The MLB is risking irrelevancy as the lockout continues

Photo courtesy of Major League Baseball, Wikipedia.

Major League Baseball cannot afford to lose games, literally. Two weeks ago, representatives from both the player’s union and the MLB’s office met in Florida to try and hammer out a new collective bargaining agreement (CBA) before the league was forced to cancel games. However, after hours of negotiating deep into the night, no deal was met and the first week of the season was canceled. 

Fast forward to today, there is still no deal in place. Once a new CBA is agreed to by both sides we will have our second shortened season in three years. Major League Baseball cannot afford another season with under 100 games, otherwise a sport that has already taken a backseat to the NFL and NBA will continue to go deeper into the shadows of sports fandom.

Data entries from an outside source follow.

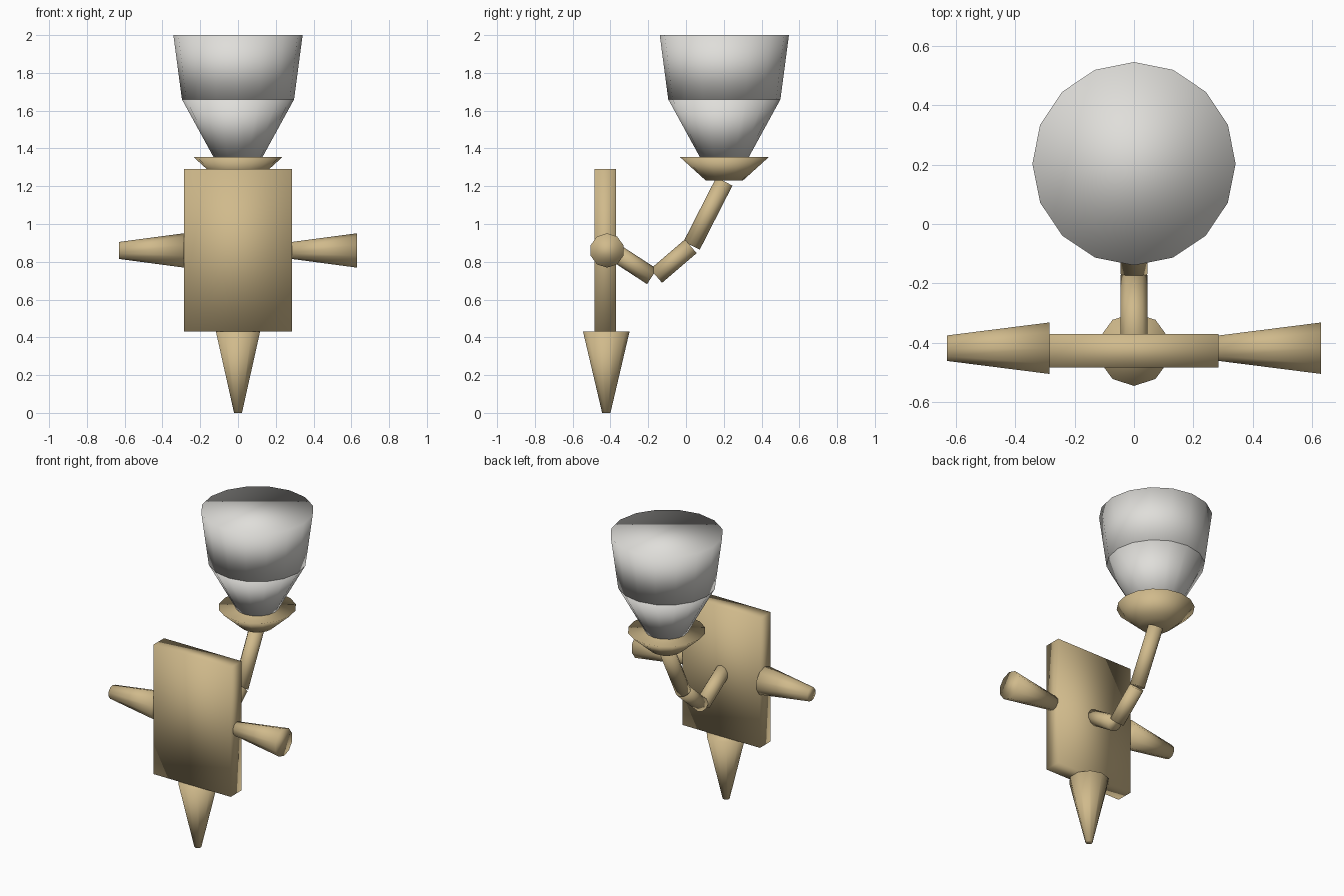
import bpy, bmesh
from mathutils import Vector, Matrix

if "Cube" in bpy.data.objects:
    bpy.data.objects.remove(bpy.data.objects["Cube"])


def material(name, rgb):
    m = bpy.data.materials.new(name)
    m.diffuse_color = (*rgb, 1)
    m.use_nodes = True
    m.node_tree.nodes["Principled BSDF"].inputs["Base Color"].default_value = m.diffuse_color
    return m


wood = material("tan_wood", (0.63, 0.49, 0.26))
grey = material("pale_grey", (0.74, 0.73, 0.70))


def finish(name, bm, mat):
    """Turn a bmesh into a fully smooth-shaded object."""
    bmesh.ops.recalc_face_normals(bm, faces=bm.faces)
    for f in bm.faces:
        f.smooth = True
    me = bpy.data.meshes.new(name)
    bm.to_mesh(me)
    bm.free()
    me.materials.append(mat)
    ob = bpy.data.objects.new(name, me)
    bpy.context.collection.objects.link(ob)
    return ob


def frustum(name, a, b, ra, rb, mat, sides=10):
    """Capped cone from point a (radius ra) to point b (radius rb)."""
    a, b = Vector(a), Vector(b)
    d = b - a
    upright = abs(d.normalized().z) > 0.999
    rot = Matrix() if upright else d.to_track_quat('Z', 'Y').to_matrix().to_4x4()
    bm = bmesh.new()
    bmesh.ops.create_cone(bm, cap_ends=True, segments=sides, radius1=ra, radius2=rb,
                          depth=d.length, matrix=Matrix.Translation((a + b) / 2) @ rot)
    return finish(name, bm, mat)


# Wall plate
bm = bmesh.new()
bmesh.ops.create_cube(bm, size=1, matrix=Matrix.Translation((0, -0.427, 0.86))
                      @ Matrix.Diagonal((0.57, 0.113, 0.86, 1)))
finish("wall_plate", bm, wood)

# Spike below the plate
frustum("bottom_spike", (0, -0.422, 0), (0, -0.422, 0.43), 0.022, 0.123, wood)

# Side pegs, both widening towards +x
for name, x in (("left_peg", -0.63), ("right_peg", 0.285)):
    frustum(name, (x, -0.418, 0.86), (x + 0.345, -0.418, 0.86), 0.045, 0.091, wood)

# Bent arm of three rods behind the plate
rods = [((-0.40, 0.865), (-0.18, 0.722)),
        ((-0.158, 0.725), (0.025, 0.882)),
        ((0.03, 0.886), (0.203, 1.225))]
for i, (p, q) in enumerate(rods):
    frustum(f"arm_rod_{i + 1}", (0, *p), (0, *q), 0.048, 0.048, wood)

# Dish and two-part bowl
for name, z0, z1, r0, r1, mat in (("dish", 1.23, 1.355, 0.098, 0.236, wood),
                                  ("lower_bowl", 1.355, 1.66, 0.13, 0.297, grey),
                                  ("upper_bowl", 1.66, 2.0, 0.297, 0.342, grey)):
    frustum(name, (0, 0.203, z0), (0, 0.203, z1), r0, r1, mat, 16)
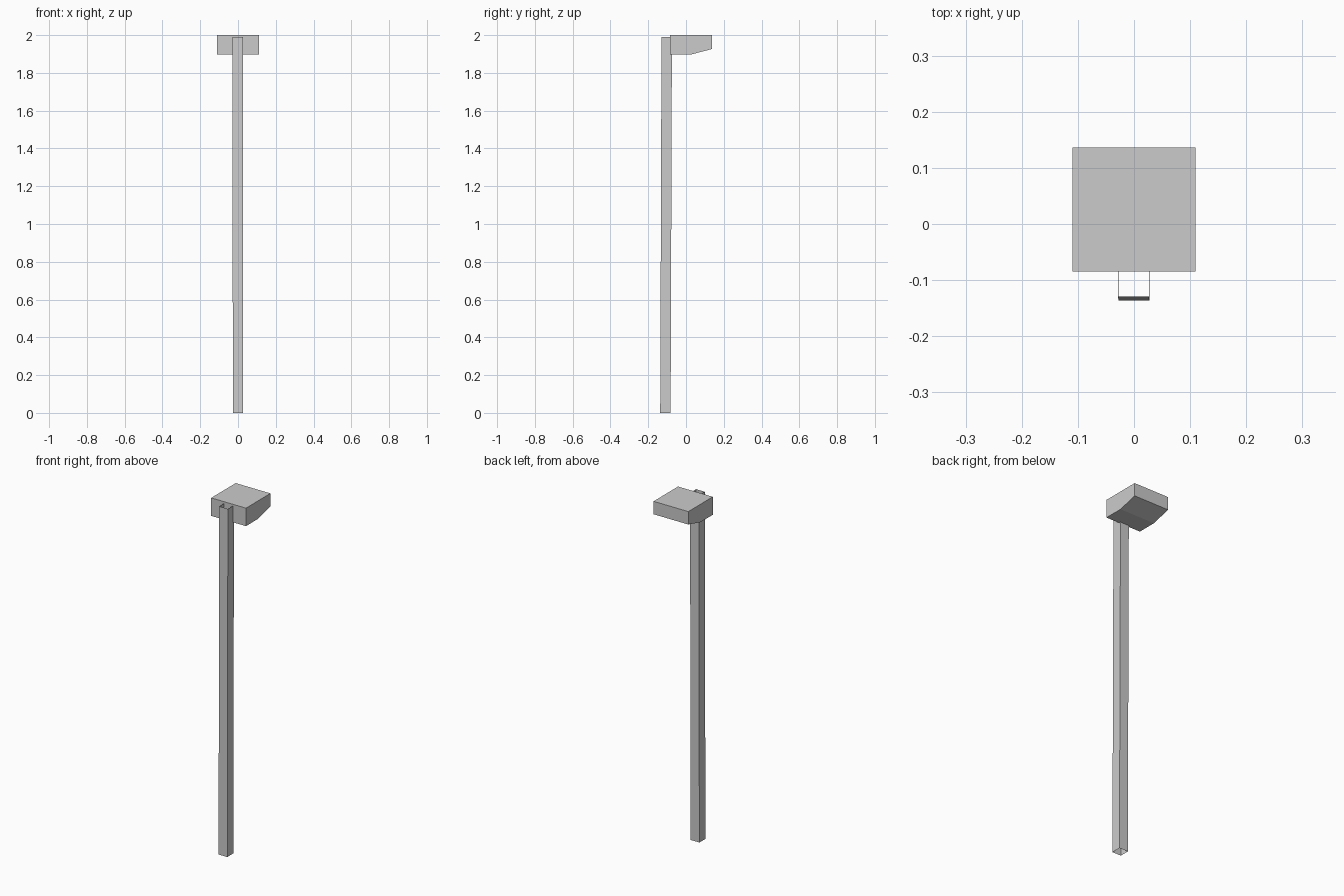
import bpy

if "Cube" in bpy.data.objects:
    bpy.data.objects.remove(bpy.data.objects["Cube"])


def add_mesh(name, verts, faces):
    mesh = bpy.data.meshes.new(name)
    mesh.from_pydata(verts, [], faces)
    mesh.update()
    obj = bpy.data.objects.new(name, mesh)
    bpy.context.collection.objects.link(obj)
    return obj


def loft(name, start, end, capped):
    """Join two matching outlines with side faces, optionally closing the ends."""
    n = len(start)
    faces = [(i, (i + 1) % n, n + (i + 1) % n, n + i) for i in range(n)]
    if capped:
        faces += [tuple(reversed(range(n))), tuple(range(n, 2 * n))]
    return add_mesh(name, start + end, faces)


def square(cx, cy, z, half=0.0275):
    return [(cx + sx * half, cy + sy * half, z)
            for sx, sy in ((-1, -1), (1, -1), (1, 1), (-1, 1))]


# Post: slightly leaning square tube, open at both ends
loft("post", square(0.0, -0.109, 0.0), square(-0.001, -0.102, 1.99), False)

# Lamp head: box with a sloped underside towards the back, extruded along x
profile = [(-0.085, 1.897), (-0.085, 2.0), (0.1365, 2.0), (0.1365, 1.926), (0.025, 1.897)]
loft("lamp_head",
     [(0.11, y, z) for y, z in profile],
     [(-0.11, y, z) for y, z in profile], True)
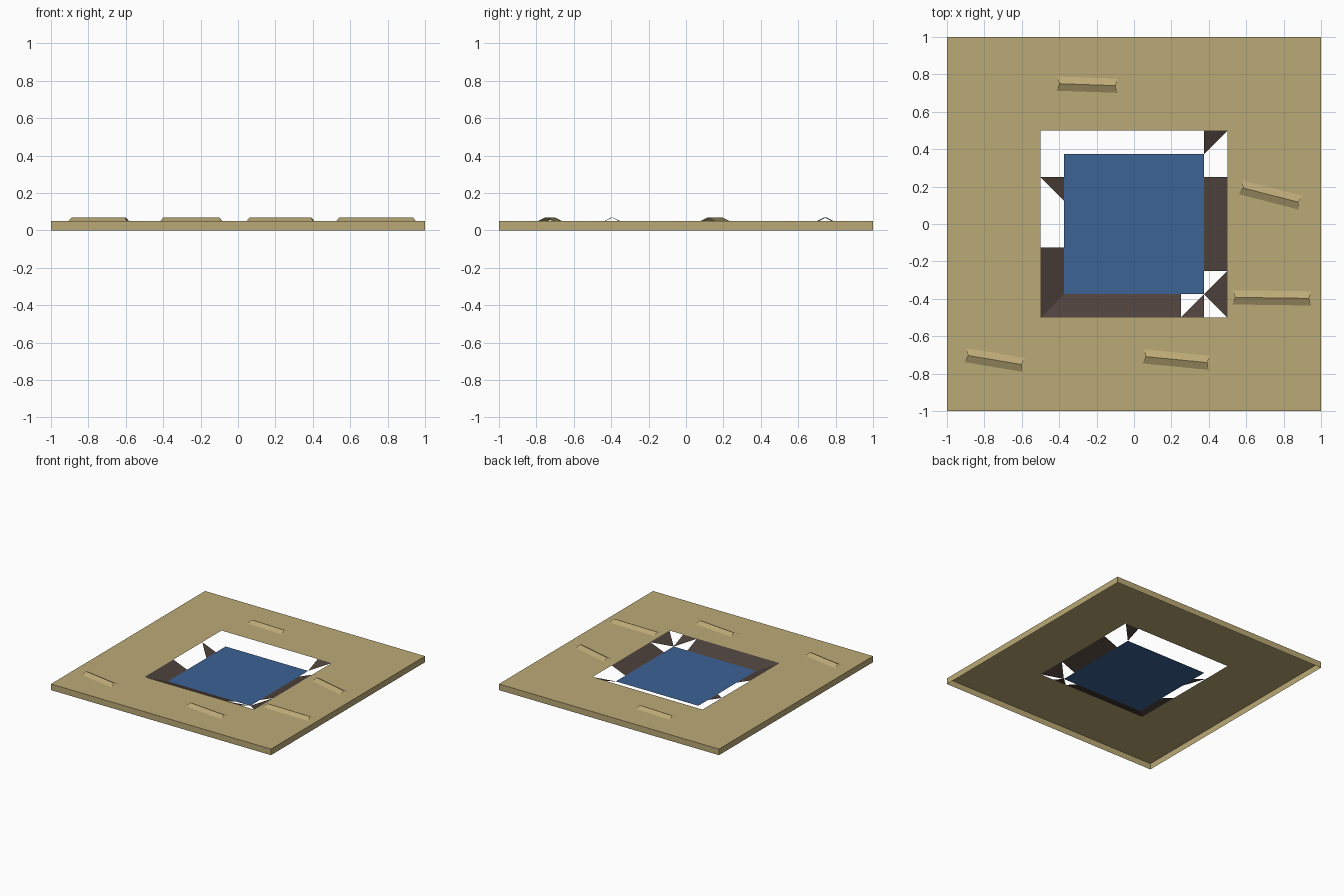
import bpy, bmesh
from math import radians
from mathutils import Vector, Matrix

if "Cube" in bpy.data.objects:
    bpy.data.objects.remove(bpy.data.objects["Cube"], do_unlink=True)

TOP = 0.05       # height of the ground
HOLE = 0.5       # half width of the pond opening
POND = 0.375     # half width of the water
UP = Vector((0, 0, 1))


def material(name, rgb):
    mat = bpy.data.materials.new(name)
    mat.use_nodes = True
    mat.diffuse_color = (*rgb, 1)
    mat.node_tree.nodes["Principled BSDF"].inputs["Base Color"].default_value = (*rgb, 1)
    return mat


sand = material("sand", (0.50, 0.40, 0.18))
blue = material("water_blue", (0.045, 0.126, 0.30))
mud = material("dark_mud", (0.075, 0.053, 0.044))


def build(name, polygons, mat, matrix=None):
    """Make an open sheet of flat faces, all facing up or outward."""
    bm = bmesh.new()
    for poly in polygons:
        bm.faces.new([bm.verts.new(p) for p in poly])
    bmesh.ops.remove_doubles(bm, verts=bm.verts, dist=0.0001)
    bm.normal_update()
    for f in bm.faces:
        if f.normal.dot(f.calc_center_median() + UP) < 0:
            f.normal_flip()
    mesh = bpy.data.meshes.new(name)
    bm.to_mesh(mesh)
    bm.free()
    mesh.materials.append(mat)
    obj = bpy.data.objects.new(name, mesh)
    bpy.context.collection.objects.link(obj)
    if matrix:
        obj.matrix_world = matrix
    return obj


def square(half, z):
    return [(sx * half, sy * half, z) for sx, sy in ((-1, -1), (1, -1), (1, 1), (-1, 1))]


def band(a, b):
    """Quads joining two square loops."""
    return [(a[i], a[i - 1], b[i - 1], b[i]) for i in range(4)]


# Ground: a square ring with a skirt, open underneath
rim = square(1, TOP)
build("sand_ground", band(rim, square(HOLE, TOP)) + band(rim, square(1, 0)), sand)

# Water sheet
build("pond_water", [square(POND, 0)], blue)

# Broken banks: corners on the opening sit at ground height, the rest at the water
H, P, Q, E = HOLE, POND, 0.25, 0.125
banks = {
    "back_corner_bank": [(P, H), (H, H), (P, P)],
    "left_bank": [(P, Q), (H, Q), (H, -Q), (P, -Q)],
    "left_corner_bank": [(H, -Q), (P, -P), (H, -H)],
    "front_corner_bank": [(P, -P), (P, -H), (Q, -H)],
    "front_bank": [(-P, -P), (Q, -P), (Q, -H), (-H, -H)],
    "right_bank": [(-H, -H), (-P, -P), (-P, -E), (-H, -E)],
    "right_shard_bank": [(-H, Q), (-P, Q), (-P, E)],
}
for name, outline in banks.items():
    build(name, [[(x, y, TOP if max(abs(x), abs(y)) > 0.45 else 0) for x, y in outline]], mud)


# Sand ripples: ridged tents with open ends
def ripple(name, x, y, length, angle):
    r, b, w, h = length / 2, length / 2 + 0.013, 0.038, 0.02
    sides = [[(-b, s * w, 0), (b, s * w, 0), (r, 0, h), (-r, 0, h)] for s in (-1, 1)]
    place = Matrix.Translation((x, y, TOP)) @ Matrix.Rotation(radians(angle), 4, "Z")
    build(name, sides, sand, place)


ripple("back_ripple", -0.25, 0.745, 0.30, -2)
ripple("left_ripple", 0.73, 0.155, 0.305, -14.3)
ripple("left_front_ripple", 0.738, -0.395, 0.395, -0.8)
ripple("right_front_ripple", -0.745, -0.727, 0.29, -9.6)
ripple("front_ripple", 0.227, -0.725, 0.33, -5.6)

Since 2016, the ratings for the World Series have gradually continued to drop, and 2020 — a 60-game season — saw an extreme drop in ratings across the board. In 2021 viewership was still lower than 2019, but it was significantly better than 2020. Unfortunately, for both players and owners, this means less money for the sport, and therefore less competitiveness. 

Comparing this lockout to the 1994 MLB strike leads to an even more grim and bleak mindset. After the strike ended in 1995, World Series ratings saw a massive decline over the next decade. Viewership gradually fell from an average of 19 million in 1995 to 11.9 million in 2000. The sport failed to maintain the interests of fans as the NBA and NFL continued to grow. As MLB owners continue to fight over the same issues they saw in 1994, they will inadvertently create a less competitive market, giving fans a worse product. 

One of the biggest problems baseball faces is that small-market teams compete about twice per decade, while large market teams continue to buy the best players on the market. Compare this to the NFL, where the Green Bay Packers, New Orleans Saints and Kansas City Chiefs — three of the smallest markets in the NFL — have produced quality football for the last decade.

Meanwhile, the Seattle Mariners have not made the playoffs since 2001, the Kansas City Royals refuse to sign any free agents, and the Miami Marlins decided to trade each of the five future All Stars on their 2017 roster instead of spending the money to re-sign them.

The MLB player’s union is fighting to stop this, but if a deal is not reached soon, we could be heading for an even more drastic viewership drop over the next half decade than we did from 1995-2000.

 

wjackso2@ramapo.edu